***** Provided records
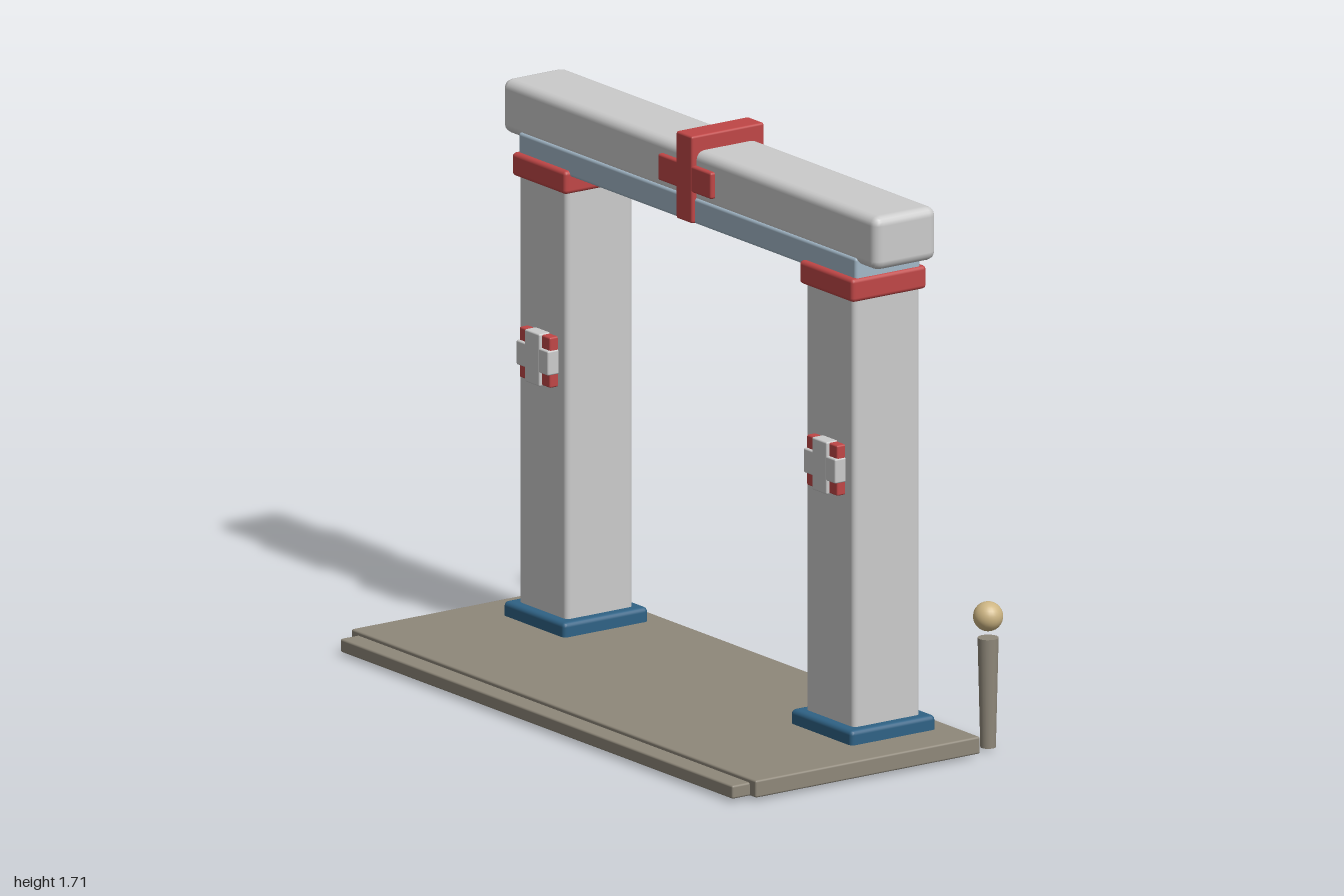
import * as THREE from 'three';
import { RoundedBoxGeometry } from 'three/addons/geometries/RoundedBoxGeometry.js';

const material = (color) => new THREE.MeshStandardMaterial({ color });

export function createModel() {
  const model = new THREE.Group();
  const grey = material(0xcccccc);
  const stone = material(0x8f887a);
  const underside = material(0x756c50);
  const red = material(0xbf4646);
  const blue = material(0x2f6285);
  const paleBlue = material(0xa3b8c8);
  const gold = material(0xcdb583);

  function add(parent, name, geometry, mat, x, y, z) {
    const mesh = new THREE.Mesh(geometry, mat);
    mesh.name = name;
    mesh.position.set(x, y, z);
    parent.add(mesh);
    return mesh;
  }

  // Softened box given by its lower and upper limits on each axis
  function slab(parent, name, mat, [x0, x1], [y0, y1], [z0, z1], radius) {
    const geometry = new RoundedBoxGeometry(x1 - x0, y1 - y0, z1 - z0, 2, radius);
    return add(parent, name, geometry, mat, (x0 + x1) / 2, (y0 + y1) / 2, (z0 + z1) / 2);
  }

  // Floor with a front step and a panel underneath
  slab(model, 'platform', stone, [-1, 1], [0.01, 0.062], [-0.38, 0.425], 0.006);
  slab(model, 'frontStep', stone, [-0.97, 0.97], [0.01, 0.05], [0.38, 0.487], 0.006);
  add(model, 'undersidePanel', new THREE.BoxGeometry(0.96, 0.02, 0.36), underside, 0, 0.015, -0.02);

  // Pillars with plinth, collar and a square emblem
  for (const side of [-1, 1]) {
    const pillar = new THREE.Group();
    pillar.name = side > 0 ? 'leftPillar' : 'rightPillar';
    pillar.position.x = side * 0.71;
    model.add(pillar);
    slab(pillar, 'plinth', blue, [-0.152, 0.152], [0.005, 0.105], [-0.322, -0.018], 0.014);
    slab(pillar, 'shaft', grey, [-0.12, 0.12], [0, 1.42], [-0.29, -0.05], 0.016);
    slab(pillar, 'collar', red, [-0.133, 0.133], [1.39, 1.46], [-0.303, -0.035], 0.012);
    slab(pillar, 'emblemPlate', red, [-0.076, 0.076], [0.797, 0.949], [-0.07, -0.022], 0.005);
    slab(pillar, 'emblemUpright', grey, [-0.037, 0.037], [0.794, 0.952], [-0.06, -0.012], 0.005);
    slab(pillar, 'emblemCrossbar', grey, [-0.079, 0.079], [0.836, 0.91], [-0.06, -0.0125], 0.005);
  }

  // Top beam on a thin lintel
  slab(model, 'lintel', paleBlue, [-0.835, 0.835], [1.442, 1.52], [-0.287, -0.053], 0.01);
  slab(model, 'beam', grey, [-0.926, 0.926], [1.498, 1.66], [-0.282, -0.058], 0.028);

  // Cross wrapped around the middle of the beam
  slab(model, 'crossUpright', red, [-0.04, 0.04], [1.444, 1.707], [-0.302, -0.042], 0.007);
  slab(model, 'crossArms', red, [-0.132, 0.132], [1.538, 1.618], [-0.301, -0.043], 0.007);

  // Rear posts, each with a ball floating just above
  for (const side of [-1, 1]) {
    const post = new THREE.Group();
    post.name = side > 0 ? 'leftPost' : 'rightPost';
    post.position.set(side * 0.947, 0, -0.446);
    model.add(post);
    add(post, 'postShaft', new THREE.CylinderGeometry(0.031, 0.023, 0.33, 16), stone, 0, 0.173, 0);
    add(post, 'postBall', new THREE.SphereGeometry(0.044, 24, 16), gold, 0, 0.402, 0);
  }

  return model;
}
**********
About this task> Look for the string "Group" in the data above and return every line that has it.

Problem solution>
  const model = new THREE.Group();
    const pillar = new THREE.Group();
    const post = new THREE.Group();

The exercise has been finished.